== Segment start ==

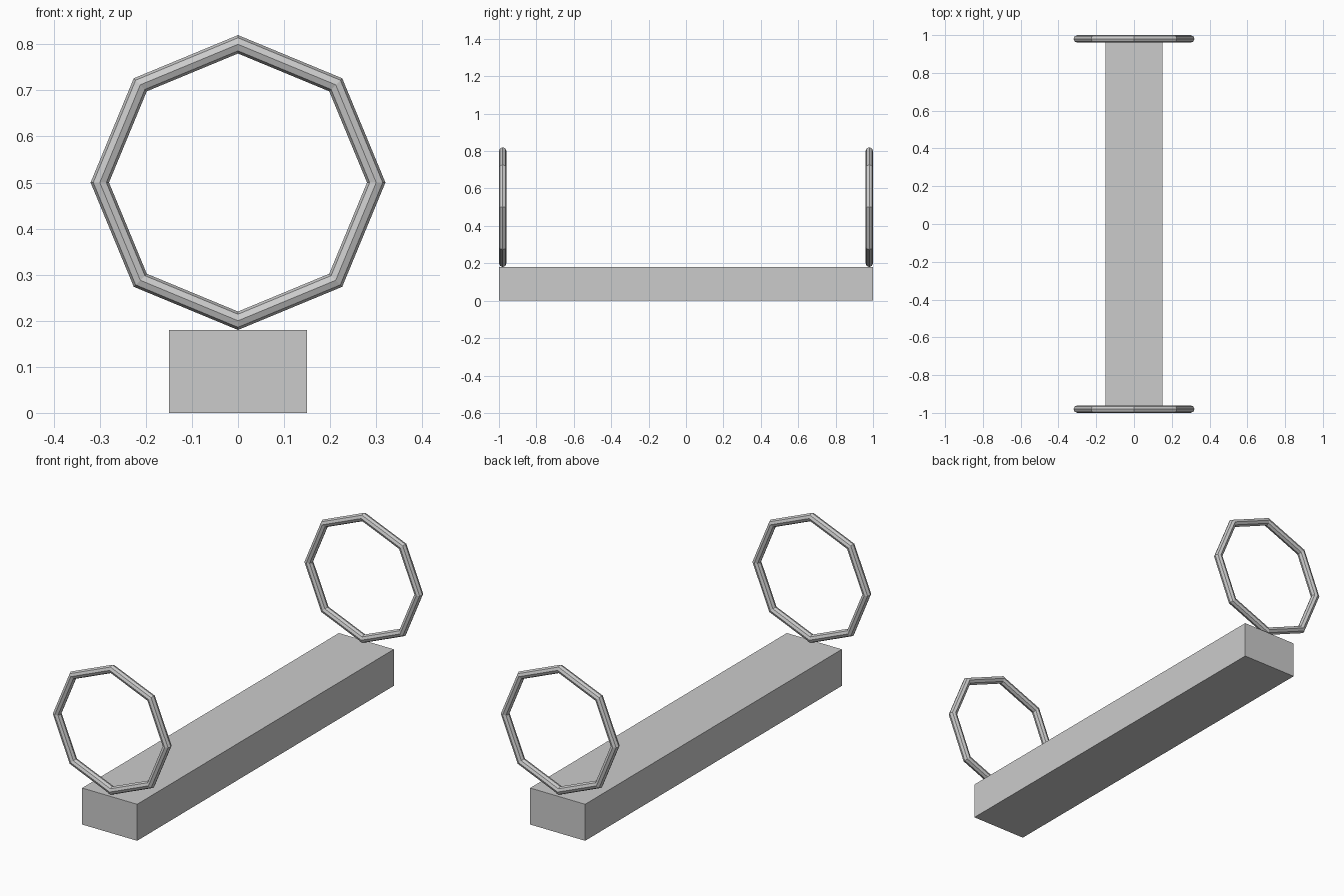
import bpy
import math

if "Cube" in bpy.data.objects:
    bpy.data.objects.remove(bpy.data.objects["Cube"])

# Long solid seat block
bpy.ops.mesh.primitive_cube_add(size=1, location=(0, 0, 0.09))
seat = bpy.context.object
seat.name = "seat"
seat.scale = (0.30, 2.0, 0.18)
bpy.ops.object.transform_apply(location=False, rotation=False, scale=True)


# Upright octagonal ring armrest standing on the seat end
def ring(name, y):
    bpy.ops.mesh.primitive_torus_add(
        major_segments=8, minor_segments=8,
        major_radius=0.30, minor_radius=0.02,
        location=(0, y, 0.50), rotation=(math.pi / 2, 0, 0))
    obj = bpy.context.object
    obj.name = name
    bpy.ops.object.shade_flat()


for name, y in (("front_ring_arm", -0.98), ("back_ring_arm", 0.98)):
    ring(name, y)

== Segment end ==

● ACTIVITY
Make an exact copy of the listing, with no images in it.

● REPLY TO THE TASK
import bpy
import math

if "Cube" in bpy.data.objects:
    bpy.data.objects.remove(bpy.data.objects["Cube"])

# Long solid seat block
bpy.ops.mesh.primitive_cube_add(size=1, location=(0, 0, 0.09))
seat = bpy.context.object
seat.name = "seat"
seat.scale = (0.30, 2.0, 0.18)
bpy.ops.object.transform_apply(location=False, rotation=False, scale=True)


# Upright octagonal ring armrest standing on the seat end
def ring(name, y):
    bpy.ops.mesh.primitive_torus_add(
        major_segments=8, minor_segments=8,
        major_radius=0.30, minor_radius=0.02,
        location=(0, y, 0.50), rotation=(math.pi / 2, 0, 0))
    obj = bpy.context.object
    obj.name = name
    bpy.ops.object.shade_flat()


for name, y in (("front_ring_arm", -0.98), ("back_ring_arm", 0.98)):
    ring(name, y)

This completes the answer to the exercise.